━━ TASK MATERIAL ━━
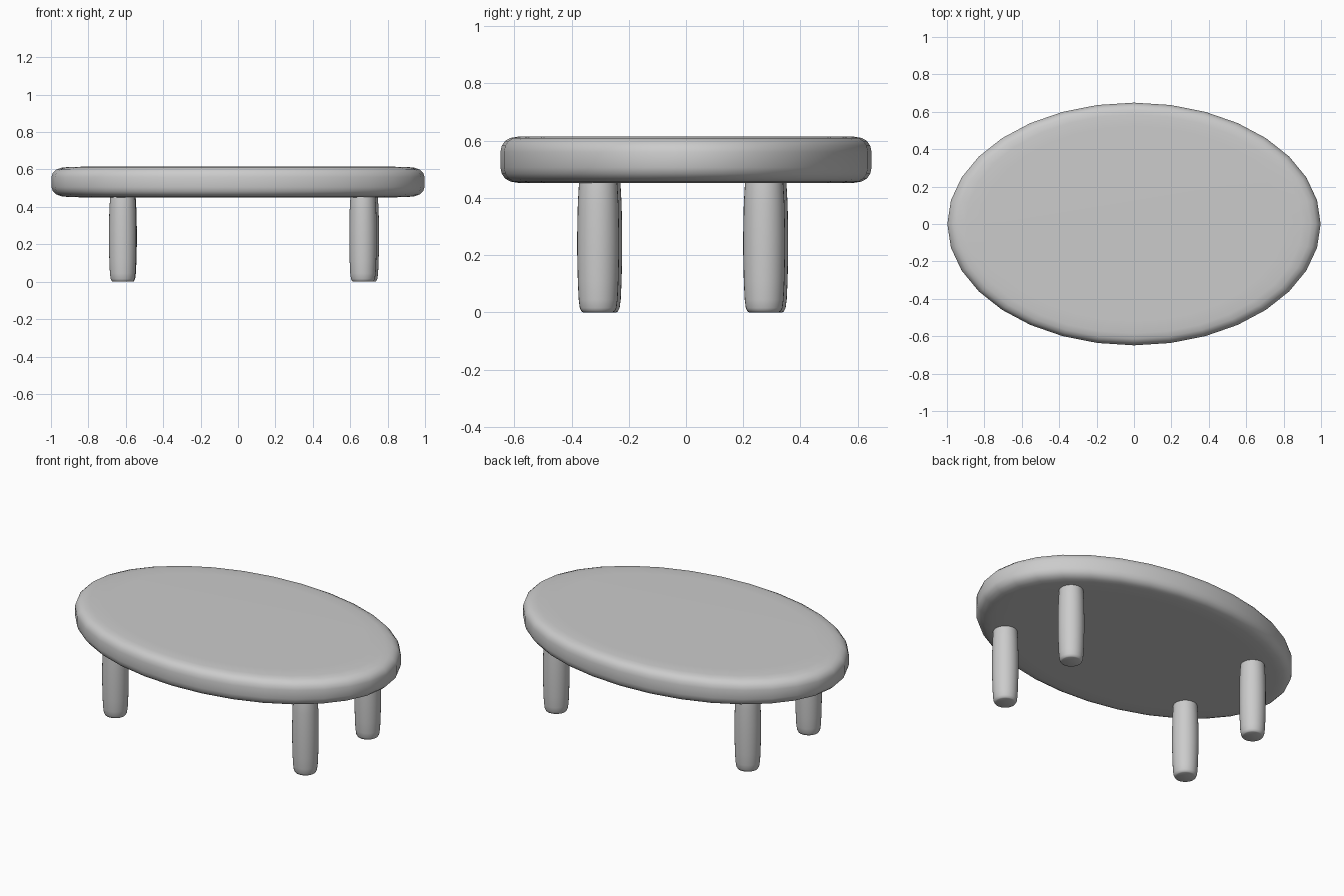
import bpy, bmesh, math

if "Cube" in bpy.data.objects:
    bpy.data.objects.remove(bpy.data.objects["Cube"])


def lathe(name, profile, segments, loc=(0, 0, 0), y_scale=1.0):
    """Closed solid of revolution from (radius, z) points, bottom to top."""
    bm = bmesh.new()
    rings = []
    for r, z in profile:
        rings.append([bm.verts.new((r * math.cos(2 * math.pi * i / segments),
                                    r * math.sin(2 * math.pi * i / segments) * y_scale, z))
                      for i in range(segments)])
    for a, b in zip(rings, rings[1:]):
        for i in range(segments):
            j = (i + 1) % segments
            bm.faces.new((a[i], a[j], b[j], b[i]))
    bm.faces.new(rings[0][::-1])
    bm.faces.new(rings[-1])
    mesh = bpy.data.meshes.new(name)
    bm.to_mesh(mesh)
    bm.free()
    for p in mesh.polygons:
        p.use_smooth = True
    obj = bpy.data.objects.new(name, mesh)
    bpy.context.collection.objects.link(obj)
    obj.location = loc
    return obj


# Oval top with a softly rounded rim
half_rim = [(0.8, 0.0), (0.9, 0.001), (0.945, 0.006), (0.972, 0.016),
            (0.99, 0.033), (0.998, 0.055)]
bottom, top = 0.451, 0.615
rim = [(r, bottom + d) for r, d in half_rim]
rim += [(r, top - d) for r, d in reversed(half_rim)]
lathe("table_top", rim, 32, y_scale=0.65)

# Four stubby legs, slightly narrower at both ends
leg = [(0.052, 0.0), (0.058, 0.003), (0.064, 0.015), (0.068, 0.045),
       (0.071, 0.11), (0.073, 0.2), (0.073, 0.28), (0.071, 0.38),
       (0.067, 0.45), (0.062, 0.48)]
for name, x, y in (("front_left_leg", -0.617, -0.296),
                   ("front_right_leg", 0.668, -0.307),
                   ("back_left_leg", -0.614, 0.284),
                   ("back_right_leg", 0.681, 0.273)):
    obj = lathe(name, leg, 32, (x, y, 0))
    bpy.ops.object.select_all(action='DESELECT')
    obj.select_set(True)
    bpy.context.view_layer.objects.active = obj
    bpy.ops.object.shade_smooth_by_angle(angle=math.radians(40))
━━━
When copying the entries above, keep each word as it is and exclude any image.

import bpy, bmesh, math

if "Cube" in bpy.data.objects:
    bpy.data.objects.remove(bpy.data.objects["Cube"])


def lathe(name, profile, segments, loc=(0, 0, 0), y_scale=1.0):
    """Closed solid of revolution from (radius, z) points, bottom to top."""
    bm = bmesh.new()
    rings = []
    for r, z in profile:
        rings.append([bm.verts.new((r * math.cos(2 * math.pi * i / segments),
                                    r * math.sin(2 * math.pi * i / segments) * y_scale, z))
                      for i in range(segments)])
    for a, b in zip(rings, rings[1:]):
        for i in range(segments):
            j = (i + 1) % segments
            bm.faces.new((a[i], a[j], b[j], b[i]))
    bm.faces.new(rings[0][::-1])
    bm.faces.new(rings[-1])
    mesh = bpy.data.meshes.new(name)
    bm.to_mesh(mesh)
    bm.free()
    for p in mesh.polygons:
        p.use_smooth = True
    obj = bpy.data.objects.new(name, mesh)
    bpy.context.collection.objects.link(obj)
    obj.location = loc
    return obj


# Oval top with a softly rounded rim
half_rim = [(0.8, 0.0), (0.9, 0.001), (0.945, 0.006), (0.972, 0.016),
            (0.99, 0.033), (0.998, 0.055)]
bottom, top = 0.451, 0.615
rim = [(r, bottom + d) for r, d in half_rim]
rim += [(r, top - d) for r, d in reversed(half_rim)]
lathe("table_top", rim, 32, y_scale=0.65)

# Four stubby legs, slightly narrower at both ends
leg = [(0.052, 0.0), (0.058, 0.003), (0.064, 0.015), (0.068, 0.045),
       (0.071, 0.11), (0.073, 0.2), (0.073, 0.28), (0.071, 0.38),
       (0.067, 0.45), (0.062, 0.48)]
for name, x, y in (("front_left_leg", -0.617, -0.296),
                   ("front_right_leg", 0.668, -0.307),
                   ("back_left_leg", -0.614, 0.284),
                   ("back_right_leg", 0.681, 0.273)):
    obj = lathe(name, leg, 32, (x, y, 0))
    bpy.ops.object.select_all(action='DESELECT')
    obj.select_set(True)
    bpy.context.view_layer.objects.active = obj
    bpy.ops.object.shade_smooth_by_angle(angle=math.radians(40))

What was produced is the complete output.